poster for Trueba’s The Artist and the Model

Trueba’s The Artist and the Model is the art of film raised to the highest level. Its story is poignant, its intelligence is palpable, its cinematography is mesmerizing, its acting is subtle and powerful and its beauty is breathtaking. And in a film that addresses life and art and beauty and work, it is the very face of the artist Marc Cros (Jean Rochefort) that comes to represent them all, a face that Trueba closes in on with love and craftsmanship, a face that seems to contain the very themes of the film itself.

Jean Rochefort as the sculptor in The Artist and the Model.

Jean Rochefort as the sculptor Marc Cros in The Artist and the Model.

An elderly sculptor (Rochefort) has isolated himself in a small village apart from the business of war in Occupied France during World War II. One day, his wife (Claudia Cardinale) discovers a Spanish refugee (Aida Folch) sleeping rough and washing herself in the village’s fountain, She brings the girl home to her husband to be his next (and last) model, to be the muse for him that she had once first been.

In exchange, the young woman, Mercè, receives room and board and a salary. Awkward at first, their relationship–the artist and the model– grows into a symbiotic one: she inspires the sculptor and he transforms her into his masterpiece. In their life together, she is joyous and he is crotchety. She is young and he is wise. She is involved in the war and he is trying to keep it at bay.

Aida Folch as Mercè in The Artist and the Model

Aida Folch as Mercè in The Artist and the Model

The film is shot in black and white. But to merely say “black and white” does not capture the luminous beauty of the photography. Each scene has a shimmering silver light that imbues the film with both beauty and gravitas. Each scene seems as if a Richard Avedon portrait had come to life. I do not exaggerate when I say that this may be the most beautiful film I have ever seen.

The slow rhythm of the film may be off-putting to some, but it should not. We are watching something very special here. The creative process has always been a difficult one to portray, and a slew of films have done it badly. But not this. This comes as close as is probably possible in capturing the artistic process: idea, incubation, trial, and execution.

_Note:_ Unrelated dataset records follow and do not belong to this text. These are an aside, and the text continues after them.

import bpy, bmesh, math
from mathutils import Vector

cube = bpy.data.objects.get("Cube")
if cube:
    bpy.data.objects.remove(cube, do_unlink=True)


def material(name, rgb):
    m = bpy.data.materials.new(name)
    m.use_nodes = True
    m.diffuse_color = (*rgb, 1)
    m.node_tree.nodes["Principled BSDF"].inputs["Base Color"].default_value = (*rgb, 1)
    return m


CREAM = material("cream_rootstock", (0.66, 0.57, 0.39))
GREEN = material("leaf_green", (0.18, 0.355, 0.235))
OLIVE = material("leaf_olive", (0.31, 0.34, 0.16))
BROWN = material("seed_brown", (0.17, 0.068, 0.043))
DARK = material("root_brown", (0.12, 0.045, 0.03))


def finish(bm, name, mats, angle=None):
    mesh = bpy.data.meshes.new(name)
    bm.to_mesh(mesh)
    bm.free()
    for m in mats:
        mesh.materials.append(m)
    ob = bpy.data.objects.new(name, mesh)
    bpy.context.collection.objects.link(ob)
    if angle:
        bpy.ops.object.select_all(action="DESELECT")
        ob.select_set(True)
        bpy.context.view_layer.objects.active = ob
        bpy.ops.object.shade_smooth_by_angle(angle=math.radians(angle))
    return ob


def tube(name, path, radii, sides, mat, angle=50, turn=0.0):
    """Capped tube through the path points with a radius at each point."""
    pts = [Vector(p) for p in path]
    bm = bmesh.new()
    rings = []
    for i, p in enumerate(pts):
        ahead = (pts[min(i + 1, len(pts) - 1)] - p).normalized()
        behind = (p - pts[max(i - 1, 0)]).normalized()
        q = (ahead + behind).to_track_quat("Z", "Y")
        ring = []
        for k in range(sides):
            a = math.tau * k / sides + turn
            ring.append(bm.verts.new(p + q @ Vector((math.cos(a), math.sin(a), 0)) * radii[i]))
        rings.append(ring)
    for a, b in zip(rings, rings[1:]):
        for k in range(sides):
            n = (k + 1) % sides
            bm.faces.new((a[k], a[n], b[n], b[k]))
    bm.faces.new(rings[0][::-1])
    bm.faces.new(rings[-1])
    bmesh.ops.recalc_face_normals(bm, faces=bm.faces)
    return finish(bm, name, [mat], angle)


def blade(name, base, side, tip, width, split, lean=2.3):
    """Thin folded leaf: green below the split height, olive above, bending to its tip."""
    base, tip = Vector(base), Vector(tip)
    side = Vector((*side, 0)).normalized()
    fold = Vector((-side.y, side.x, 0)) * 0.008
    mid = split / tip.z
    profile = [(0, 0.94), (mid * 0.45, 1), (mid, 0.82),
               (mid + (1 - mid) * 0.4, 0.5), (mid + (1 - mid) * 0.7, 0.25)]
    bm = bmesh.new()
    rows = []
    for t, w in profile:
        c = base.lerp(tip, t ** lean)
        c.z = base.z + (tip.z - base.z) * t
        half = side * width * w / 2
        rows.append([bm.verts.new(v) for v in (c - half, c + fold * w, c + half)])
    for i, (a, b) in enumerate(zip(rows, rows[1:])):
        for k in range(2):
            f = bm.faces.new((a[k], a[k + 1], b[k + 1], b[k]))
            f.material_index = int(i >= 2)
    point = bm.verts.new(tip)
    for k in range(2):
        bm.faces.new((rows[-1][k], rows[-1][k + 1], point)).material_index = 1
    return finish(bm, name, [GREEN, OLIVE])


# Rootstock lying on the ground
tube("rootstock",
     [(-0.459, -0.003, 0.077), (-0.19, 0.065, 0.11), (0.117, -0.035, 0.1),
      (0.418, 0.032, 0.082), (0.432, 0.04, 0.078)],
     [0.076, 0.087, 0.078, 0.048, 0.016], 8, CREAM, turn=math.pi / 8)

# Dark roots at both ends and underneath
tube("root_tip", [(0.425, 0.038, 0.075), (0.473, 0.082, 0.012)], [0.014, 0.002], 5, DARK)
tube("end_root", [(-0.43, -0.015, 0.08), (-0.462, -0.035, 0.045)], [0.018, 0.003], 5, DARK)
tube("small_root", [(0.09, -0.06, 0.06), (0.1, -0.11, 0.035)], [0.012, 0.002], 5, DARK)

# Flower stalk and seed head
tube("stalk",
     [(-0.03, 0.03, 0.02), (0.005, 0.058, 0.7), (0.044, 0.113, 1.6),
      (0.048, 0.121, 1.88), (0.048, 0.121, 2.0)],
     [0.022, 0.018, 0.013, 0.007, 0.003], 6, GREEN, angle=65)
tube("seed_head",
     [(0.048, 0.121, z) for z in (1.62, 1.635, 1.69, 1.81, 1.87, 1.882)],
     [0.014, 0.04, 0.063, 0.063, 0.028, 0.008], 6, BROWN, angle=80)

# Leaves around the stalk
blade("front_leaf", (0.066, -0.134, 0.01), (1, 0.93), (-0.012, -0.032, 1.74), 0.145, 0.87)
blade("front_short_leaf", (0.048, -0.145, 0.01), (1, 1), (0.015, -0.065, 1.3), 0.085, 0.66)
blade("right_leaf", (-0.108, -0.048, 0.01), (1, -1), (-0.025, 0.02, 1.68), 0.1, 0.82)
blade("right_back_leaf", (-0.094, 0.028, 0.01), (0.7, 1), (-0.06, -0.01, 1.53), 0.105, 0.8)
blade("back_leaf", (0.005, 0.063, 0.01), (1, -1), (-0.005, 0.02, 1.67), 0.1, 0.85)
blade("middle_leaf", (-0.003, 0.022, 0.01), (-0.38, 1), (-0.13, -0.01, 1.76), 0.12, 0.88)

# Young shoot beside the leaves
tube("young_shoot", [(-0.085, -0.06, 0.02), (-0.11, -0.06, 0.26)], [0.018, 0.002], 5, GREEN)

And aside from our watching the process, there is the sculptor’s instruction for his model. At one point, he tells her his version of creation. God, he says, having created the beauty of the universe, wanted someone to share it with and so he created woman. (He believes the female body and olive oil are God’s greatest creations.) Together, God and the woman, had a son Adam.

At another time, he takes a scribbled pen-and-ink drawing of Rembrandt’s and explains to Mercè what the artist was doing. In a simple three minutes of film, he gives a master class in art–and one that any art student should attend to.

We learn more about the artist when a Nazi officer drives up to his mountain studio. Mercè–who at that point is hiding a wounded Resistance fighter–is naturally on alert. But the Nazi is there to discuss the biography he is writing on the artist. (He already has some 400 pages.) After the two discuss the book, the Nazi departs, telling Cros that he has been transferred to the Russian Front. We get the idea that he’ll never live long enough to finish his book.

The stories surrounding the making of The Artist and the Model are a lesson in creativity as well. Based loosely on the sculptor Aridste Maillol and his final model, Trueba began working on the script in 1990, intending to collaborate with his brother the sculptor Maximo. But Maximo’s young and sudden death, put Trueba off the project. It was not until, Rochefort, whom Trueba had already considered to play his sculptor, told him he was retiring that Trueba decided to go ahead with it.

It is undoubtedly, the high point of Trueba’s career so far, as it probably is also for Jean Rochefort. Indeed, like the sculptor that he plays, Rochefort’s finest performance–in a long and celebrated career–is here in this his final performance.

Certainly, there is much good art around. There is very little great art. The Artist and the Model falls into the second category.

Here is the trailer: